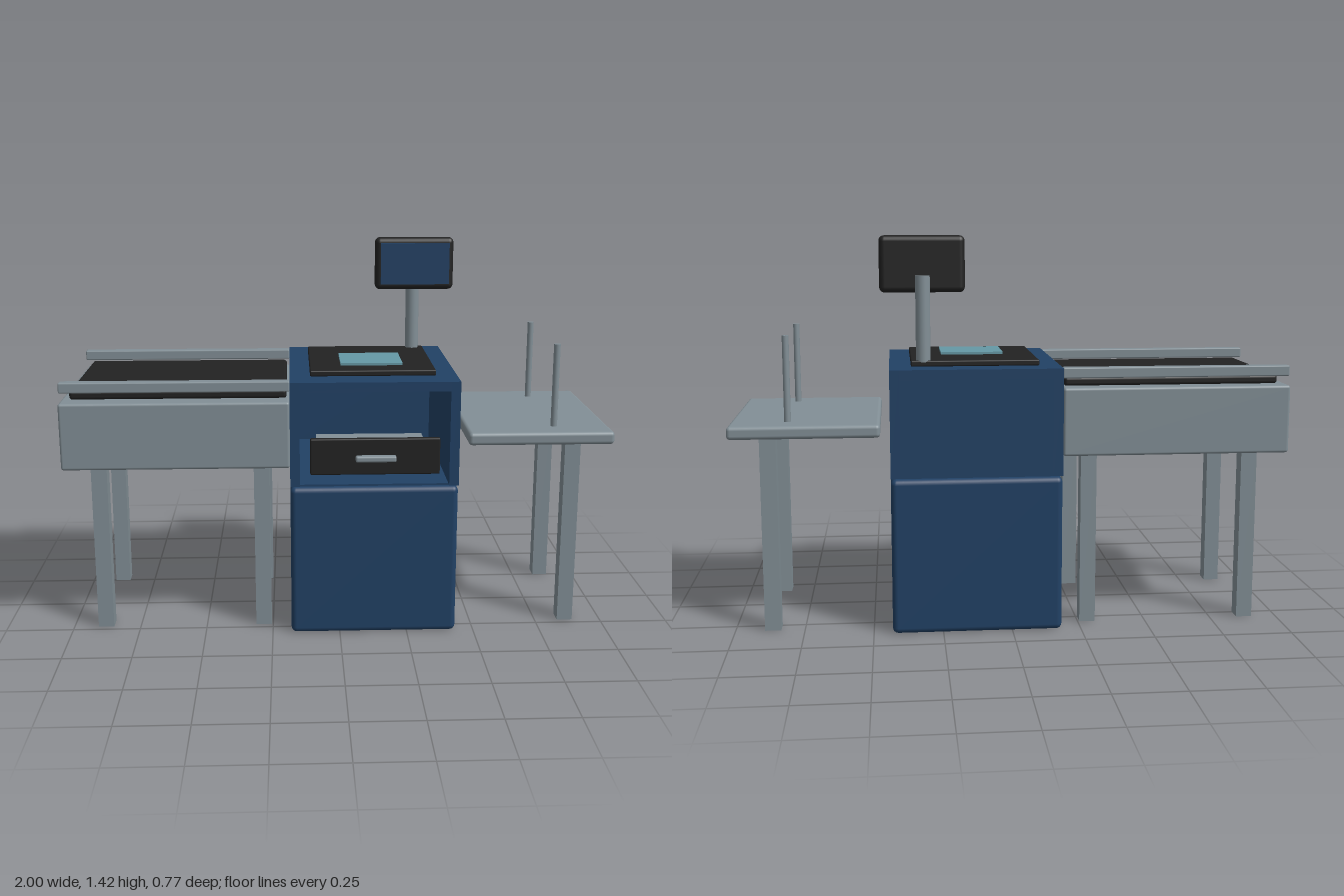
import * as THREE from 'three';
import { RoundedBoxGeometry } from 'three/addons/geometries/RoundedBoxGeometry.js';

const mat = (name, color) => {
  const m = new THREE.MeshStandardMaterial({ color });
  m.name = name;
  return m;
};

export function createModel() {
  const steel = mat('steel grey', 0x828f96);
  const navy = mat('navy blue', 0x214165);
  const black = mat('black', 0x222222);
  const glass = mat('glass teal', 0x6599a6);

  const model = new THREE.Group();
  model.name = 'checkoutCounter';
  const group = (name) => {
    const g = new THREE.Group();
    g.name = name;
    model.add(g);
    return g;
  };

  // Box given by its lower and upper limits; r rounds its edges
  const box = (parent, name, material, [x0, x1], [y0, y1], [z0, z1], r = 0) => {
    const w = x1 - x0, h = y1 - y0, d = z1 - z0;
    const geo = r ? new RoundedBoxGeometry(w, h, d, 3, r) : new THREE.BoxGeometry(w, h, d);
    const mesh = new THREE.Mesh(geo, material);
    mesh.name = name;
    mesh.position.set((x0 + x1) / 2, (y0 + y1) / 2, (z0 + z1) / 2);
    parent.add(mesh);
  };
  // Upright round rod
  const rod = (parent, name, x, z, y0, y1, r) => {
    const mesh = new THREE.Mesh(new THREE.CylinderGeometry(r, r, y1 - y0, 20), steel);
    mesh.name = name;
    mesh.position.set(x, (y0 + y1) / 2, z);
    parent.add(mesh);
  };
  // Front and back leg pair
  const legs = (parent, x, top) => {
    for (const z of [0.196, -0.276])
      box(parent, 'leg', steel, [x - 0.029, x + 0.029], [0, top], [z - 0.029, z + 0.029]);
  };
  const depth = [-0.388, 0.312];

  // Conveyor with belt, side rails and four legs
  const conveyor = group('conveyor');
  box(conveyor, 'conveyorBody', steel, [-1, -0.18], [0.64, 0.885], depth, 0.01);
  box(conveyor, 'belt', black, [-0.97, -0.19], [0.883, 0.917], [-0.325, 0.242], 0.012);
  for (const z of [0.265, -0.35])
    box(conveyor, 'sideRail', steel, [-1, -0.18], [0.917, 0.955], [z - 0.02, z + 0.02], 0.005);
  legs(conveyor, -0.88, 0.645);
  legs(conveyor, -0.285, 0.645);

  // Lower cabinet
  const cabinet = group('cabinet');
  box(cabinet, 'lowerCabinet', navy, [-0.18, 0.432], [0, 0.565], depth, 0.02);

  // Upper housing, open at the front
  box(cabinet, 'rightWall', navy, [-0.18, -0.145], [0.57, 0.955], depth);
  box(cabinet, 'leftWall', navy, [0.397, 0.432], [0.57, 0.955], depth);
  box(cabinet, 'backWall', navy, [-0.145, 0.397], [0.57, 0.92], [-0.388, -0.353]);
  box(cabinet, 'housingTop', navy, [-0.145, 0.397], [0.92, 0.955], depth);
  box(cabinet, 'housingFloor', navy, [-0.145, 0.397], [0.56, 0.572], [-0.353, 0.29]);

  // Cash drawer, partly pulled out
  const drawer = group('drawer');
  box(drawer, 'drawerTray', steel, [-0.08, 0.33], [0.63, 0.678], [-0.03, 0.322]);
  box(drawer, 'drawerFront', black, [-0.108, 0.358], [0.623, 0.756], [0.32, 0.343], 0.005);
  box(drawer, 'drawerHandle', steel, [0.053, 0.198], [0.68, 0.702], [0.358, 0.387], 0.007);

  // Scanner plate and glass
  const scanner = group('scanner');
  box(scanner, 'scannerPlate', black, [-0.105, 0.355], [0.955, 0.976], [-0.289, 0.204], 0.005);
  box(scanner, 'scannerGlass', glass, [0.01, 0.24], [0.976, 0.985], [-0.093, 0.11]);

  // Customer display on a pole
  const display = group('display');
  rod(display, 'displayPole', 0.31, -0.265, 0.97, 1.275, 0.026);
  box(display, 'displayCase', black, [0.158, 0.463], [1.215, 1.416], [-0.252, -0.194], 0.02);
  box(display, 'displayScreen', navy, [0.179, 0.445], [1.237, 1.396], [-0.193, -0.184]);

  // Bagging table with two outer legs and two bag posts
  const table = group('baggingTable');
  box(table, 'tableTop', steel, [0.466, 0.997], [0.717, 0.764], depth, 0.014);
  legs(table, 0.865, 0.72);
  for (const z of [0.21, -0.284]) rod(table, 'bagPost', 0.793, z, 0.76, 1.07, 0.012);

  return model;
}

> **Required action**
All lines of the material above should be returned unchanged, but no pictures should be included.

> **Task solution**
import * as THREE from 'three';
import { RoundedBoxGeometry } from 'three/addons/geometries/RoundedBoxGeometry.js';

const mat = (name, color) => {
  const m = new THREE.MeshStandardMaterial({ color });
  m.name = name;
  return m;
};

export function createModel() {
  const steel = mat('steel grey', 0x828f96);
  const navy = mat('navy blue', 0x214165);
  const black = mat('black', 0x222222);
  const glass = mat('glass teal', 0x6599a6);

  const model = new THREE.Group();
  model.name = 'checkoutCounter';
  const group = (name) => {
    const g = new THREE.Group();
    g.name = name;
    model.add(g);
    return g;
  };

  // Box given by its lower and upper limits; r rounds its edges
  const box = (parent, name, material, [x0, x1], [y0, y1], [z0, z1], r = 0) => {
    const w = x1 - x0, h = y1 - y0, d = z1 - z0;
    const geo = r ? new RoundedBoxGeometry(w, h, d, 3, r) : new THREE.BoxGeometry(w, h, d);
    const mesh = new THREE.Mesh(geo, material);
    mesh.name = name;
    mesh.position.set((x0 + x1) / 2, (y0 + y1) / 2, (z0 + z1) / 2);
    parent.add(mesh);
  };
  // Upright round rod
  const rod = (parent, name, x, z, y0, y1, r) => {
    const mesh = new THREE.Mesh(new THREE.CylinderGeometry(r, r, y1 - y0, 20), steel);
    mesh.name = name;
    mesh.position.set(x, (y0 + y1) / 2, z);
    parent.add(mesh);
  };
  // Front and back leg pair
  const legs = (parent, x, top) => {
    for (const z of [0.196, -0.276])
      box(parent, 'leg', steel, [x - 0.029, x + 0.029], [0, top], [z - 0.029, z + 0.029]);
  };
  const depth = [-0.388, 0.312];

  // Conveyor with belt, side rails and four legs
  const conveyor = group('conveyor');
  box(conveyor, 'conveyorBody', steel, [-1, -0.18], [0.64, 0.885], depth, 0.01);
  box(conveyor, 'belt', black, [-0.97, -0.19], [0.883, 0.917], [-0.325, 0.242], 0.012);
  for (const z of [0.265, -0.35])
    box(conveyor, 'sideRail', steel, [-1, -0.18], [0.917, 0.955], [z - 0.02, z + 0.02], 0.005);
  legs(conveyor, -0.88, 0.645);
  legs(conveyor, -0.285, 0.645);

  // Lower cabinet
  const cabinet = group('cabinet');
  box(cabinet, 'lowerCabinet', navy, [-0.18, 0.432], [0, 0.565], depth, 0.02);

  // Upper housing, open at the front
  box(cabinet, 'rightWall', navy, [-0.18, -0.145], [0.57, 0.955], depth);
  box(cabinet, 'leftWall', navy, [0.397, 0.432], [0.57, 0.955], depth);
  box(cabinet, 'backWall', navy, [-0.145, 0.397], [0.57, 0.92], [-0.388, -0.353]);
  box(cabinet, 'housingTop', navy, [-0.145, 0.397], [0.92, 0.955], depth);
  box(cabinet, 'housingFloor', navy, [-0.145, 0.397], [0.56, 0.572], [-0.353, 0.29]);

  // Cash drawer, partly pulled out
  const drawer = group('drawer');
  box(drawer, 'drawerTray', steel, [-0.08, 0.33], [0.63, 0.678], [-0.03, 0.322]);
  box(drawer, 'drawerFront', black, [-0.108, 0.358], [0.623, 0.756], [0.32, 0.343], 0.005);
  box(drawer, 'drawerHandle', steel, [0.053, 0.198], [0.68, 0.702], [0.358, 0.387], 0.007);

  // Scanner plate and glass
  const scanner = group('scanner');
  box(scanner, 'scannerPlate', black, [-0.105, 0.355], [0.955, 0.976], [-0.289, 0.204], 0.005);
  box(scanner, 'scannerGlass', glass, [0.01, 0.24], [0.976, 0.985], [-0.093, 0.11]);

  // Customer display on a pole
  const display = group('display');
  rod(display, 'displayPole', 0.31, -0.265, 0.97, 1.275, 0.026);
  box(display, 'displayCase', black, [0.158, 0.463], [1.215, 1.416], [-0.252, -0.194], 0.02);
  box(display, 'displayScreen', navy, [0.179, 0.445], [1.237, 1.396], [-0.193, -0.184]);

  // Bagging table with two outer legs and two bag posts
  const table = group('baggingTable');
  box(table, 'tableTop', steel, [0.466, 0.997], [0.717, 0.764], depth, 0.014);
  legs(table, 0.865, 0.72);
  for (const z of [0.21, -0.284]) rod(table, 'bagPost', 0.793, z, 0.76, 1.07, 0.012);

  return model;
}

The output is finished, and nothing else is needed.